My biggest fear in bringing this topic us is to be thought of as a curmudgeon, a Luddite or an old school voice crying over the bygone days. I am not – but first a little history lesson.
The Luddites were a social movement that advocated the destruction of the mechanized looms that were revolutionizing the 19th century textile industry in England. Their concern was that the automated looms could be operated by unskilled labor and would result in the loss of their jobs. Many of these machine looms were destroyed until the British government stepped in and made it specifically illegal to destroy them. During this short movement, many died over the desire to protect or destroy this sentinel of industrialization. Many were imprisoned and some were executed or shipped off to Australia.
So please – don’t think of me as a Luddite. I am far from it. I embrace technology and change. I drive change into the industry I serve. I press forward at every step and drag those along that are laggards. I discuss, cajole, defend, explain, expound and energize change in organizations.
The reason I bring this all up is that I fear that the lessons learned and the perspectives gained and the culture generated by past experiences can have profound positive effects on the changes taking place. If we fail to carry along the wisdom and passion that was developed by the legions of past designers and drafters then we risk having to learn these lessons over again.
I am not advocating a return to the drafting boards. I do not want to destroy computers or software tools. I embrace the new crop of 3D tools and strive to expand their impact on the entire design and build process.
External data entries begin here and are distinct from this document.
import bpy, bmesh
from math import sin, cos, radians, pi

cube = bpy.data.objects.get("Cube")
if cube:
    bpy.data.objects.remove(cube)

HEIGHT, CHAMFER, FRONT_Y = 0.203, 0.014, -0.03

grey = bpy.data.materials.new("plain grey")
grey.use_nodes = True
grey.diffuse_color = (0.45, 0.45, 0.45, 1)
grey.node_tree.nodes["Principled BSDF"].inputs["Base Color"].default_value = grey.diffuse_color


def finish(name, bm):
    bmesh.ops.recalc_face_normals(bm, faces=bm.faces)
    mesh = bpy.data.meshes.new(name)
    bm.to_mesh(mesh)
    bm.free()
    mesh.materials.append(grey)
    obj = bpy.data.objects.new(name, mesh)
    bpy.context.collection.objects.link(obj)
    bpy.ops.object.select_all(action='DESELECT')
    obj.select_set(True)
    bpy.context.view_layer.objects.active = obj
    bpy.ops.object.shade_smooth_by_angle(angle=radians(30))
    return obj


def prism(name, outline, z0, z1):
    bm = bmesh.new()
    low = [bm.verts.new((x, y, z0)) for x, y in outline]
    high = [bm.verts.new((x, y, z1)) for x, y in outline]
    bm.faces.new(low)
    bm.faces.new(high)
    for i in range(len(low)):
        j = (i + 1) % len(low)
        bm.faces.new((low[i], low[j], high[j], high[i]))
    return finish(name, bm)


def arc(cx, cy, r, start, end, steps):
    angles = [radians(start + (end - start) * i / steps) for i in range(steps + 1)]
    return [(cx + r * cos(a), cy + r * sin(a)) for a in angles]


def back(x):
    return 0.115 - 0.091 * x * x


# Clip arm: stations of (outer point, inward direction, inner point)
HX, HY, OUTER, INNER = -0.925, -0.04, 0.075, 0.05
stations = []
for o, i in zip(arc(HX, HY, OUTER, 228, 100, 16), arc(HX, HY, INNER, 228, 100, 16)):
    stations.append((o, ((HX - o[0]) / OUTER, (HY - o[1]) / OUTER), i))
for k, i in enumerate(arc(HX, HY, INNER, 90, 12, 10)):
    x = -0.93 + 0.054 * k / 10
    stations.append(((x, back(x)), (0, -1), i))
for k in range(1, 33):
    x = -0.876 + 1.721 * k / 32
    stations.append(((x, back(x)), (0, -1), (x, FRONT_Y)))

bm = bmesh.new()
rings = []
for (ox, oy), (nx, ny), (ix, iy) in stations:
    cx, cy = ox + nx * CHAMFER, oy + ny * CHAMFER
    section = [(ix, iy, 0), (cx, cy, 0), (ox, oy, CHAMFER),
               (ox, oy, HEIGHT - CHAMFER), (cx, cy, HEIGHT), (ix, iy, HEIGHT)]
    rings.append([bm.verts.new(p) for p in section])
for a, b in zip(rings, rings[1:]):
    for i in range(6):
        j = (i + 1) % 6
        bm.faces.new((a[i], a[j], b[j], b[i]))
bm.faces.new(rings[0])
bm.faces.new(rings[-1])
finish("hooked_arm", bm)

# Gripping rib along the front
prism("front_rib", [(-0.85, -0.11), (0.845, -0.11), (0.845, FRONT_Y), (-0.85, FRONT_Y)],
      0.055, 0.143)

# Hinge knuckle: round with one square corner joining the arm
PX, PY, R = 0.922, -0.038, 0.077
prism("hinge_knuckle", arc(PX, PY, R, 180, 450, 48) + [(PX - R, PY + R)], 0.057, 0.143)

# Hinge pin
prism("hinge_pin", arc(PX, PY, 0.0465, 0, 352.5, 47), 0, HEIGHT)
So as I speak of the methods, tools and processes of the past it is not to embrace them anew or restore the old ways. It is to learn from them, apply that learning to develop wisdom as we move into the next phase of design communication and tools.
Drafting is a means of communicating design intent and construction requirements/constraints. It has been used for many years to its fullest and now it can and has been set aside or replaced by something better. So many means of communication have been displaced by something better. The telegraph replaced the Pony Express. Trans-Atlantic wireless communication developed by Marconi replaced sending hardcopy on ships from England to New York. The TV replaced radio, or rather, enhanced it. The Internet made communication faster, more egalitarian and open to all.
Today we are nearing the point of total abandonment of drafting and I think it is a good and proper thing, but I do not want to throw out every last vestige of it before we pause to see what we have learned and attempt to take those best lessons into the new age.